• _EXERCISE_
Restate the listing below word for word, omitting any images.

★ ★ ★

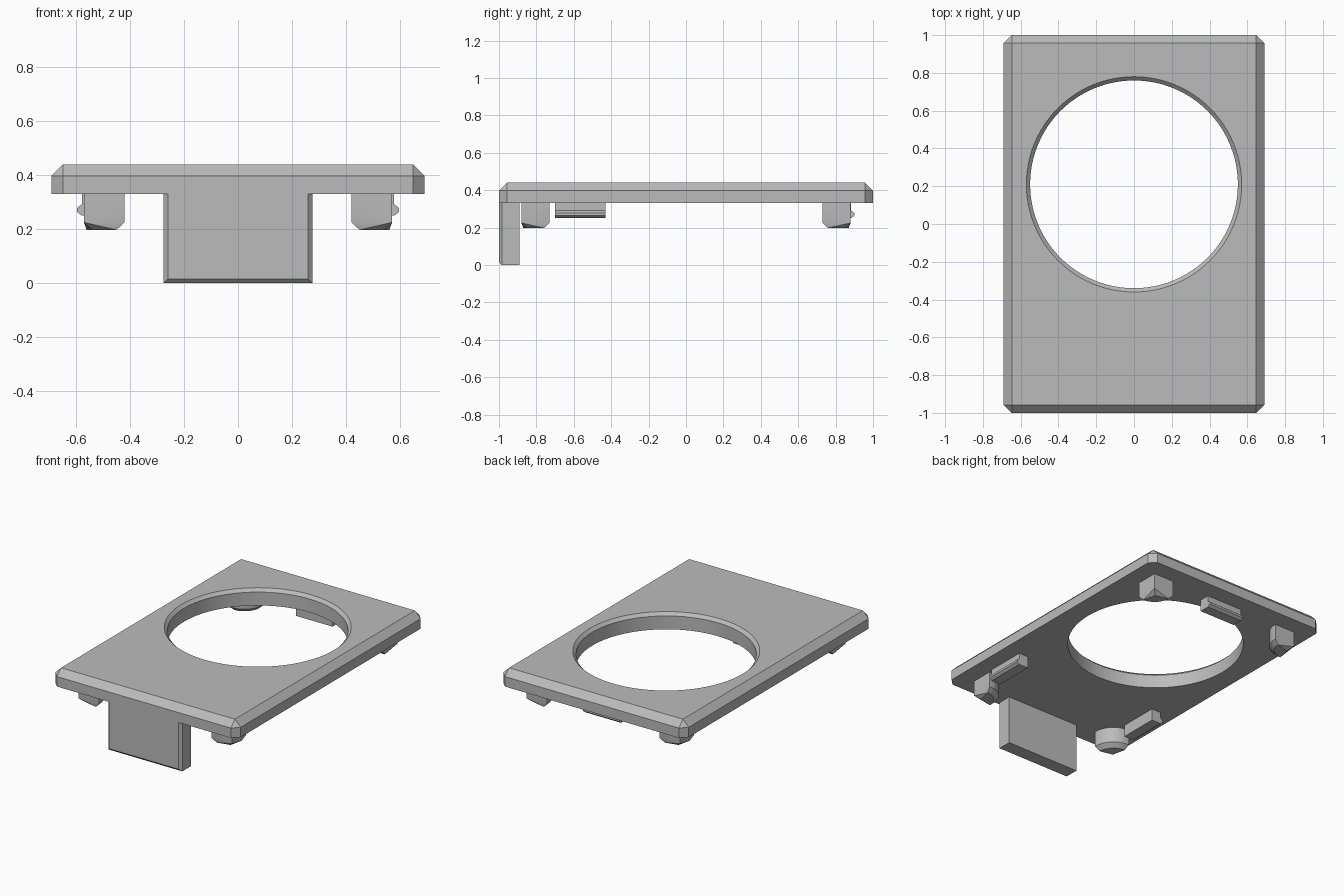
import bpy, bmesh, math

old = bpy.data.objects.get("Cube")
if old:
    bpy.data.objects.remove(old, do_unlink=True)

grey = bpy.data.materials.new("light_grey_plastic")
grey.use_nodes = True
colour = (0.5, 0.5, 0.5, 1)
grey.diffuse_color = colour
grey.node_tree.nodes["Principled BSDF"].inputs["Base Color"].default_value = colour

UNDER = 0.33      # underside of the plate
TOP = 0.44
HOLE_Y = 0.21


def hull(name, points):
    """Closed convex solid wrapped around the given points."""
    bm = bmesh.new()
    for p in points:
        bm.verts.new(p)
    bmesh.ops.convex_hull(bm, input=bm.verts)
    bmesh.ops.dissolve_limit(bm, angle_limit=0.01, verts=bm.verts, edges=bm.edges)
    bmesh.ops.recalc_face_normals(bm, faces=bm.faces)
    mesh = bpy.data.meshes.new(name)
    bm.to_mesh(mesh)
    bm.free()
    mesh.materials.append(grey)
    obj = bpy.data.objects.new(name, mesh)
    bpy.context.collection.objects.link(obj)
    return obj


def smooth(obj):
    bpy.ops.object.select_all(action='DESELECT')
    obj.select_set(True)
    bpy.context.view_layer.objects.active = obj
    bpy.ops.object.shade_smooth_by_angle(angle=math.radians(25))


def ring(radius, z, count=96):
    steps = [2 * math.pi * i / count for i in range(count)]
    return [(radius * math.cos(a), HOLE_Y + radius * math.sin(a), z) for a in steps]


# Plate with chamfered rim and corners
W, L, C = 0.69, 1.0, 0.043
signs = [(sx, sy) for sx in (-1, 1) for sy in (-1, 1)]
points = []
for sx, sy in signs:
    for z in (UNDER, TOP - C):
        points += [(sx * W, sy * (L - C), z), (sx * (W - C), sy * L, z)]
    points.append((sx * (W - C), sy * (L - C), TOP))
plate = hull("cover_plate", points)

# Round opening with a chamfered upper edge
bore = hull("bore_cutter", ring(0.55, UNDER - 0.1) + ring(0.55, TOP + 0.1))
flare = hull("flare_cutter", ring(0.55, TOP - 0.02) + ring(0.59, TOP + 0.02))
bpy.context.view_layer.objects.active = plate
for cutter in (bore, flare):
    cutter.hide_render = True
    mod = plate.modifiers.new("opening", 'BOOLEAN')
    mod.operation = 'DIFFERENCE'
    mod.solver = 'EXACT'
    mod.object = cutter
    bpy.ops.object.modifier_apply(modifier=mod.name)
    bpy.data.objects.remove(cutter, do_unlink=True)
smooth(plate)

# Front tab hanging below the plate
T, E = 0.275, 0.016
points = []
for s in (-1, 1):
    for z in (E, UNDER):
        points += [(s * (T - E), -L, z), (s * T, E - L, z)]
    points += [(s * T, E - L, 0), (s * T, -0.89, 0), (s * T, -0.89, UNDER)]
hull("front_tab", points)


# Locating posts: square outside, rounded on the inner corner
def post_ring(sx, sy, inset, z):
    x0, x1 = 0.42 + inset, 0.57 - inset
    y0, y1 = 0.73 + inset, 0.88 - inset
    r = 0.14 - inset
    pts = [(x1, y1), (x0, y1), (x1, y0)]
    for i in range(13):
        a = math.pi + math.pi / 2 * i / 12
        pts.append((x0 + r + r * math.cos(a), y0 + r + r * math.sin(a)))
    return [(sx * x, sy * y, z) for x, y in pts]


for sx, sy in signs:
    name = ("back" if sy > 0 else "front") + ("_left" if sx > 0 else "_right") + "_post"
    post = hull(name, post_ring(sx, sy, 0, UNDER) + post_ring(sx, sy, 0, 0.225)
                + post_ring(sx, sy, 0.03, 0.197))
    smooth(post)


# Snap clips: a bar with a ridge on its outer side
def clip(name, place):
    bar = [(0, UNDER), (0.07, UNDER), (0, 0.25), (0.07, 0.25)]
    ridge = [(0.07, 0.292), (0.088, 0.278), (0.088, 0.264), (0.07, 0.25)]
    ridge.append((0.05, 0.27))
    for part, profile in (("bar", bar), ("ridge", ridge)):
        hull(f"{name}_{part}", [place(d, t, z) for d, z in profile
                                for t in (-0.135, 0.135)])


clip("left_clip", lambda d, t, z: (0.508 + d, t - 0.565, z))
clip("right_clip", lambda d, t, z: (-0.508 - d, t - 0.565, z))
clip("back_clip", lambda d, t, z: (t, 0.812 + d, z))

★ ★ ★

• _OUTPUT BELOW_
import bpy, bmesh, math

old = bpy.data.objects.get("Cube")
if old:
    bpy.data.objects.remove(old, do_unlink=True)

grey = bpy.data.materials.new("light_grey_plastic")
grey.use_nodes = True
colour = (0.5, 0.5, 0.5, 1)
grey.diffuse_color = colour
grey.node_tree.nodes["Principled BSDF"].inputs["Base Color"].default_value = colour

UNDER = 0.33      # underside of the plate
TOP = 0.44
HOLE_Y = 0.21


def hull(name, points):
    """Closed convex solid wrapped around the given points."""
    bm = bmesh.new()
    for p in points:
        bm.verts.new(p)
    bmesh.ops.convex_hull(bm, input=bm.verts)
    bmesh.ops.dissolve_limit(bm, angle_limit=0.01, verts=bm.verts, edges=bm.edges)
    bmesh.ops.recalc_face_normals(bm, faces=bm.faces)
    mesh = bpy.data.meshes.new(name)
    bm.to_mesh(mesh)
    bm.free()
    mesh.materials.append(grey)
    obj = bpy.data.objects.new(name, mesh)
    bpy.context.collection.objects.link(obj)
    return obj


def smooth(obj):
    bpy.ops.object.select_all(action='DESELECT')
    obj.select_set(True)
    bpy.context.view_layer.objects.active = obj
    bpy.ops.object.shade_smooth_by_angle(angle=math.radians(25))


def ring(radius, z, count=96):
    steps = [2 * math.pi * i / count for i in range(count)]
    return [(radius * math.cos(a), HOLE_Y + radius * math.sin(a), z) for a in steps]


# Plate with chamfered rim and corners
W, L, C = 0.69, 1.0, 0.043
signs = [(sx, sy) for sx in (-1, 1) for sy in (-1, 1)]
points = []
for sx, sy in signs:
    for z in (UNDER, TOP - C):
        points += [(sx * W, sy * (L - C), z), (sx * (W - C), sy * L, z)]
    points.append((sx * (W - C), sy * (L - C), TOP))
plate = hull("cover_plate", points)

# Round opening with a chamfered upper edge
bore = hull("bore_cutter", ring(0.55, UNDER - 0.1) + ring(0.55, TOP + 0.1))
flare = hull("flare_cutter", ring(0.55, TOP - 0.02) + ring(0.59, TOP + 0.02))
bpy.context.view_layer.objects.active = plate
for cutter in (bore, flare):
    cutter.hide_render = True
    mod = plate.modifiers.new("opening", 'BOOLEAN')
    mod.operation = 'DIFFERENCE'
    mod.solver = 'EXACT'
    mod.object = cutter
    bpy.ops.object.modifier_apply(modifier=mod.name)
    bpy.data.objects.remove(cutter, do_unlink=True)
smooth(plate)

# Front tab hanging below the plate
T, E = 0.275, 0.016
points = []
for s in (-1, 1):
    for z in (E, UNDER):
        points += [(s * (T - E), -L, z), (s * T, E - L, z)]
    points += [(s * T, E - L, 0), (s * T, -0.89, 0), (s * T, -0.89, UNDER)]
hull("front_tab", points)


# Locating posts: square outside, rounded on the inner corner
def post_ring(sx, sy, inset, z):
    x0, x1 = 0.42 + inset, 0.57 - inset
    y0, y1 = 0.73 + inset, 0.88 - inset
    r = 0.14 - inset
    pts = [(x1, y1), (x0, y1), (x1, y0)]
    for i in range(13):
        a = math.pi + math.pi / 2 * i / 12
        pts.append((x0 + r + r * math.cos(a), y0 + r + r * math.sin(a)))
    return [(sx * x, sy * y, z) for x, y in pts]


for sx, sy in signs:
    name = ("back" if sy > 0 else "front") + ("_left" if sx > 0 else "_right") + "_post"
    post = hull(name, post_ring(sx, sy, 0, UNDER) + post_ring(sx, sy, 0, 0.225)
                + post_ring(sx, sy, 0.03, 0.197))
    smooth(post)


# Snap clips: a bar with a ridge on its outer side
def clip(name, place):
    bar = [(0, UNDER), (0.07, UNDER), (0, 0.25), (0.07, 0.25)]
    ridge = [(0.07, 0.292), (0.088, 0.278), (0.088, 0.264), (0.07, 0.25)]
    ridge.append((0.05, 0.27))
    for part, profile in (("bar", bar), ("ridge", ridge)):
        hull(f"{name}_{part}", [place(d, t, z) for d, z in profile
                                for t in (-0.135, 0.135)])


clip("left_clip", lambda d, t, z: (0.508 + d, t - 0.565, z))
clip("right_clip", lambda d, t, z: (-0.508 - d, t - 0.565, z))
clip("back_clip", lambda d, t, z: (t, 0.812 + d, z))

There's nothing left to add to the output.